Florida education commissioner resigns amid grading scandal
Commissioner resigns amid scandal over school grade change in Indiana
Florida's education commissioner resigned Thursday amid allegations that he changed the grade of a charter school run by a major Republican donor during his previous job as Indiana's school chief.
Tony Bennett announced his immediate resignation at a news conference, saying that he while he did nothing wrong he didn't want to be a distraction to ongoing efforts to overhaul Florida's education system. Emails published by The Associated Press this week show that Bennett and his Indiana staff scrambled last fall to ensure Christel DeHaan's school received an A, despite poor 10th-grade algebra scores that initially earned it a C.
Bennett called that interpretation "malicious and unfounded" and said he would call for Indiana's inspector general to look into the allegations because he is certain he will be cleared of wrongdoing.
He said it would be unfair to Gov. Rick Scott "to have to spend my time and the State Board (of Education's) time, as things continue to trickle out, defending myself." He called the allegations "politically motivated." He said the decision to step down was his and that both Scott and former Gov. Jeb Bush had urged him to remain on the job.
"The decision to resign is mine and mine only because I believe that when this discussion turns to an adult we lose the discussion about making life better for children," Bennett said.
Bennett lost his re-election bid last November in Indiana. He was hired by Florida as its education commissioner, a nonelected post that pays $275,000, in December.
Scott, at an appearance in South Florida, said he had not fired Bennett or demanded his resignation.
"He let me know that he was going to resign. It was his decision," Scott said in Delray Beach. "Tony did a good job here. ... We're doing well in education." Scott refused to answer questions about the accusations against Bennett in Indiana. Bennett is the third education commissioner to leave office since Scott became governor in January 2011.
Bush, in a statement, praised Bennett for the work he had done in Indiana.
"Tony started every day with the focus of creating a system that would equip kids to achieve their God-given potential," he said.
The Florida State Board of Education will hold an emergency meeting Friday. Board members are expected to name Pam Stewart as an interim commissioner. Stewart, who is currently chancellor for the division of public schools, served as interim commissioner before Bennett was hired.
Stewart would take the helm at a critical time. Bennett was poised to decide whether Florida should remain with a national consortium or develop its own set of tests for new common core standards that are scheduled to take effect. Florida's Republican legislative leaders want the state to develop its own assessments.
Bennett's decision to resign came even though he had gotten support from board members after the initial reports from Indiana came out.
"I regret that Commissioner Bennett feels he must resign, but I respect his decision," said John Padget, a state board member from Key West. "He has spent countless hours focused on what's best for Florida's children, and I'll miss him."

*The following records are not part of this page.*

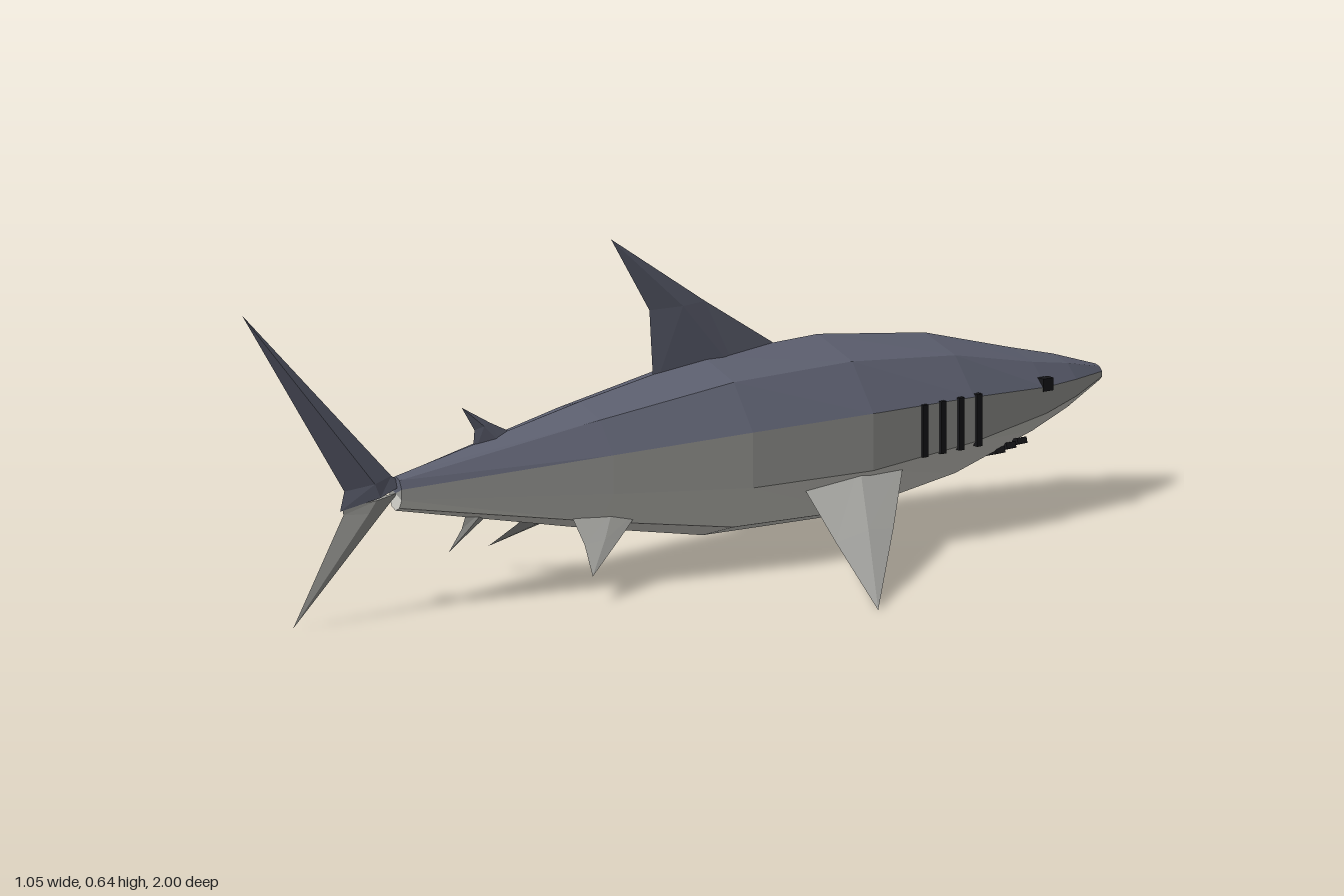
import * as THREE from 'three';

const V = (x, y, z) => new THREE.Vector3(x, y, z);
const mat = (name, color) => {
  const m = new THREE.MeshStandardMaterial({ color });
  m.name = name;
  return m;
};

// Faceted surface through rows of points; (row direction) x (point direction) faces out
function loft(rows) {
  const pos = [];
  const tri = (a, b, c) => {
    const n = b.clone().sub(a).cross(c.clone().sub(a));
    if (n.length() > 1e-9) for (const p of [a, b, c]) pos.push(p.x, p.y, p.z);
  };
  for (let i = 0; i < rows.length - 1; i++) {
    for (let j = 0; j < rows[i].length - 1; j++) {
      const a = rows[i][j], b = rows[i][j + 1], c = rows[i + 1][j], d = rows[i + 1][j + 1];
      tri(a, c, b);
      tri(b, c, d);
    }
  }
  const g = new THREE.BufferGeometry();
  g.setAttribute('position', new THREE.Float32BufferAttribute(pos, 3));
  g.computeVertexNormals();
  return g;
}

// Diamond-section fin: stations of [leading point, trailing point, half thickness], root to tip
function finGeometry(stations) {
  const mid = (s) => s[0].clone().lerp(s[1], 0.45);
  const root = stations[0], tip = stations[stations.length - 1];
  const n = mid(tip).sub(mid(root)).cross(root[1].clone().sub(root[0])).normalize();
  const rows = stations.map((s) => {
    const m = mid(s);
    return [s[0], m.clone().addScaledVector(n, s[2]), s[1], m.clone().addScaledVector(n, -s[2]), s[0]];
  });
  rows.unshift(Array(5).fill(mid(root)));
  return loft(rows);
}

export function createModel() {
  const group = new THREE.Group();
  const back = mat('slateBack', 0x5d6070);
  const grey = mat('greyFlank', 0x9c9c98);
  const pale = mat('paleBelly', 0xd9d8d1);
  const black = mat('black', 0x17171a);
  const add = (name, geo, m, p) => {
    const mesh = new THREE.Mesh(geo, m);
    mesh.name = name;
    if (p) mesh.position.copy(p);
    group.add(mesh);
    return mesh;
  };

  // Body rings: z, centre y, half width, half height
  const rings = [
    [-1, 0.234, 0, 0], [-1, 0.234, 0.022, 0.016], [-0.9, 0.231, 0.077, 0.052],
    [-0.8, 0.228, 0.118, 0.081], [-0.6, 0.226, 0.16, 0.139], [-0.35, 0.221, 0.179, 0.176],
    [-0.08, 0.221, 0.162, 0.171], [0.21, 0.225, 0.111, 0.12], [0.64, 0.23, 0.02, 0.033],
    [0.64, 0.23, 0, 0],
  ];
  const bodyPart = (from, to) => loft(rings.map(([z, cy, rx, ry]) => {
    const row = [];
    for (let k = from; k <= to; k++) {
      const a = k * Math.PI / 5;
      row.push(V(Math.sin(a) * rx, cy + Math.cos(a) * ry, z));
    }
    return row;
  }));
  add('upperBody', bodyPart(-2, 2), back);
  add('leftFlank', bodyPart(2, 3), grey);
  add('belly', bodyPart(3, 7), pale);
  add('rightFlank', bodyPart(7, 8), grey);

  // Fins on the centre line
  const centreFin = (name, m, stations) =>
    add(name, finGeometry(stations.map(([ly, lz, ty, tz, t]) => [V(0, ly, lz), V(0, ty, tz), t])), m);
  centreFin('dorsalFin', back, [
    [0.36, -0.3, 0.34, 0.035, 0.018], [0.497, -0.085, 0.497, 0.045, 0.01], [0.645, 0.135, 0.645, 0.135, 0]]);
  centreFin('rearDorsalFin', back, [
    [0.29, 0.33, 0.27, 0.46, 0.011], [0.335, 0.42, 0.325, 0.455, 0.005], [0.372, 0.485, 0.372, 0.485, 0]]);
  centreFin('analFin', grey, [
    [0.18, 0.39, 0.18, 0.47, 0.008], [0.135, 0.462, 0.14, 0.485, 0.004], [0.1, 0.515, 0.1, 0.515, 0]]);
  centreFin('upperTailLobe', back, [
    [0.245, 0.62, 0.213, 0.77, 0.016], [0.265, 0.65, 0.25, 0.76, 0.015], [0.62, 1, 0.62, 1, 0]]);
  centreFin('lowerTailLobe', grey, [
    [0.23, 0.635, 0.22, 0.765, 0.012], [0.2, 0.668, 0.205, 0.762, 0.01], [0.005, 0.88, 0.005, 0.88, 0]]);

  // Half width of the body's flat flank at a given z
  const flank = (z) => {
    const i = rings.findIndex((r) => r[0] > z);
    const a = rings[i - 1], b = rings[i];
    return 0.951 * (a[2] + (b[2] - a[2]) * (z - a[0]) / (b[0] - a[0]));
  };

  // Paired parts
  for (const [side, s] of [['left', 1], ['right', -1]]) {
    add(side + 'PectoralFin', finGeometry([
      [V(0.12 * s, 0.163, -0.46), V(0.12 * s, 0.15, -0.22), 0.018],
      [V(0.31 * s, 0.09, -0.29), V(0.31 * s, 0.082, -0.155), 0.011],
      [V(0.525 * s, 0.001, -0.09), V(0.525 * s, 0.001, -0.09), 0]]), grey);
    add(side + 'PelvicFin', finGeometry([
      [V(0.06 * s, 0.14, 0.11), V(0.06 * s, 0.14, 0.27), 0.009],
      [V(0.105 * s, 0.1, 0.195), V(0.105 * s, 0.1, 0.277), 0.005],
      [V(0.16 * s, 0.053, 0.3), V(0.16 * s, 0.053, 0.3), 0]]), grey);

    add(side + 'Eye', new THREE.BoxGeometry(0.018, 0.024, 0.024), black, V(0.107 * s, 0.258, -0.802));

    for (let i = 0; i < 4; i++) {
      const z = -0.475 - i * 0.045;
      add(side + 'GillSlit' + (i + 1), new THREE.BoxGeometry(0.012, 0.1, 0.012), black,
        V(flank(z) * s, 0.224, z));
    }

    // Corner of the mouth, stepped along the jaw
    for (let i = 0; i < 3; i++) {
      const jaw = add(side + 'Mouth' + (i + 1), new THREE.BoxGeometry(0.034, 0.012, 0.022), black,
        V((0.078 - i * 0.005) * s, 0.149 - i * 0.007, -0.757 + i * 0.022));
      jaw.rotation.z = 0.3 * s;
    }
  }
  return group;
}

Indiana uses A-F grades to determine which schools get taken over by the state and whether students seeking state-funded vouchers to attend private school need to first spend a year in public school. They also help determine how much state funding schools receive. A low grade also can detract from a neighborhood and drive homebuyers elsewhere.
After Bennett learned about a likely low grade for Christel House, he fired off an email last Sept. 12 to his chief of staff.
"This will be a HUGE problem for us," Bennett wrote. "They need to understand that anything less than an A for Christel House compromises all of our accountability work."
Bennett, who had been reworking Florida's grading system as the state's education commissioner, denied that DeHaan's Christel House Academy school received special treatment. He said earlier this week that discovering that the charter would receive a low grade raised broader concerns with grades for other "combined" schools — those that included multiple grade levels — across the state.
The revelations that Bennett and Indiana officials scrambled to change the grade of one school come amid a strong debate over Florida's grading system.
Bennett earlier this month pushed the Florida board that oversees education policy to adopt a "safety net" provision that prevented the grades of more than 500 schools from dropping more than one grade this year.
That provision was adopted by a 4-3 vote amid much debate and criticism that the move would "mask" the true performance of schools. Bennett's plan was even opposed by the education foundation set up by Bush. The grades released last week still showed a sharp drop in the number of A-rated schools and a jump in the number of F-rated ones.